Cars are devilishly expensive. I figure I have spent more on them over the years than I have for houses. Houses usually retained or increased their value; the vehicles began careening down the road to worthlessness the moment they left the dealer's lot.
Oh, I admit the fleeting twinge of envy when I see someone tooling along in a sleek Jaguar convertible, but would I plunk down $85,000 to buy one? Hardly.
My last automotive seduction, a red ’88 Mazda RX-7 convertible (now with a paltry 33,000 miles on the odometer), languishes in the garage most of the time, silently reproaching me as to (1) the folly of love-at-first-sight, and (2) the utter impracticality of a convertible in a climate that offers maybe two weeks of top-down weather in the spring and another two weeks in the fall. (My darling 6-year old granddaughter recently advised, "When I'm old enough to drive, I want this car," so perhaps there will be some minuscule measure of redemption for my long-ago foolhardiness.)

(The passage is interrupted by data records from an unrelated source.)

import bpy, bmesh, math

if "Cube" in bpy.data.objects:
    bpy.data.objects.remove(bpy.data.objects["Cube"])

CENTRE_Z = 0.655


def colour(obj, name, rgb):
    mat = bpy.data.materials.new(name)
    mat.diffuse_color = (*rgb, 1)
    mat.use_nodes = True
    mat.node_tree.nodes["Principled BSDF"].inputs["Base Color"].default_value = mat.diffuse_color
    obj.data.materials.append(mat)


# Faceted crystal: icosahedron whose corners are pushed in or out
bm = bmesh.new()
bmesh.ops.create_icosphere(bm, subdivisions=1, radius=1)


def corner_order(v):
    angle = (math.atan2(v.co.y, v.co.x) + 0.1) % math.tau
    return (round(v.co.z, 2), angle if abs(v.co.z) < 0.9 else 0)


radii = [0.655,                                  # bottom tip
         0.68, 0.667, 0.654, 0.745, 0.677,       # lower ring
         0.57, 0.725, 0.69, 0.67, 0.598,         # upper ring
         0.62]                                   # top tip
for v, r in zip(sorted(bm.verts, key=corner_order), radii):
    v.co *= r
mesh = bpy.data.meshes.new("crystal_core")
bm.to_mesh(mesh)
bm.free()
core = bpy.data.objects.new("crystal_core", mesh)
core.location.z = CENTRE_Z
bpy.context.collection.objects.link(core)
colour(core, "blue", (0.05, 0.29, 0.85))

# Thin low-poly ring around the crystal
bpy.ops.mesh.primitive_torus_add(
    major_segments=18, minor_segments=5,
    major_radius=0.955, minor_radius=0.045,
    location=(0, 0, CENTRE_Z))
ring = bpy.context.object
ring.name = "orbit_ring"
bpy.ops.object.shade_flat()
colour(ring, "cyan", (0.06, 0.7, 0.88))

Which brings me to this confession, à la Jimmy Carter, of "lust in my heart" for a vehicle:
I was in California recently and, one evening, fellow editor Harry Cline took me to a local drive-in where owners were displaying their "street rods" — ’36 Fords, ’55 Studebaker Hawks, and other old cars that had been restored, souped up, chromed, and lacquered to a gleaming finish.
Rounding a corner on the lot, there before me, gleaming under the lights, its dazzling yellow paint as if it had been spit-shined: a hulking H2 Hummer.
It was as if the heavens had parted and a procession of angels descended, trumpets blaring. I was dumbstruck — Ulysses lured by the sirens, Adam tempted by the luscious apple in Eve's outstretched hand. It had every accessory known to man, including leather seats and a premium Bose sound system with a 6-disc CD changer and nine speakers.
I was Walter Mitty reincarnated: I envisioned myself behind the wheel of that monster, cruising my town while traffic parted in awe of my gleaming yellow behemoth, drivers' jaws agape as they were consumed by their own vehicle envy and lust.
For that brief moment, had I had my checkbook with me, and had I had a spare $55,000 in my account, I would've bought that sucker.
So what if it only gets 8 miles per gallon? Who cares if a license plate in my high-tax town/county would set me back $2,000 or more? That insurance would cost a small fortune? That it would require three spaces just to park?
Ah, but then reality came crashing in. The angels, trumpets mute, ascended back into heaven. The spit-shined yellow paint lost its luster. I walked away, triumphant over demon vehicle lust.
Still, there are moments, driving my sedate, staid Chevrolet Impala, when…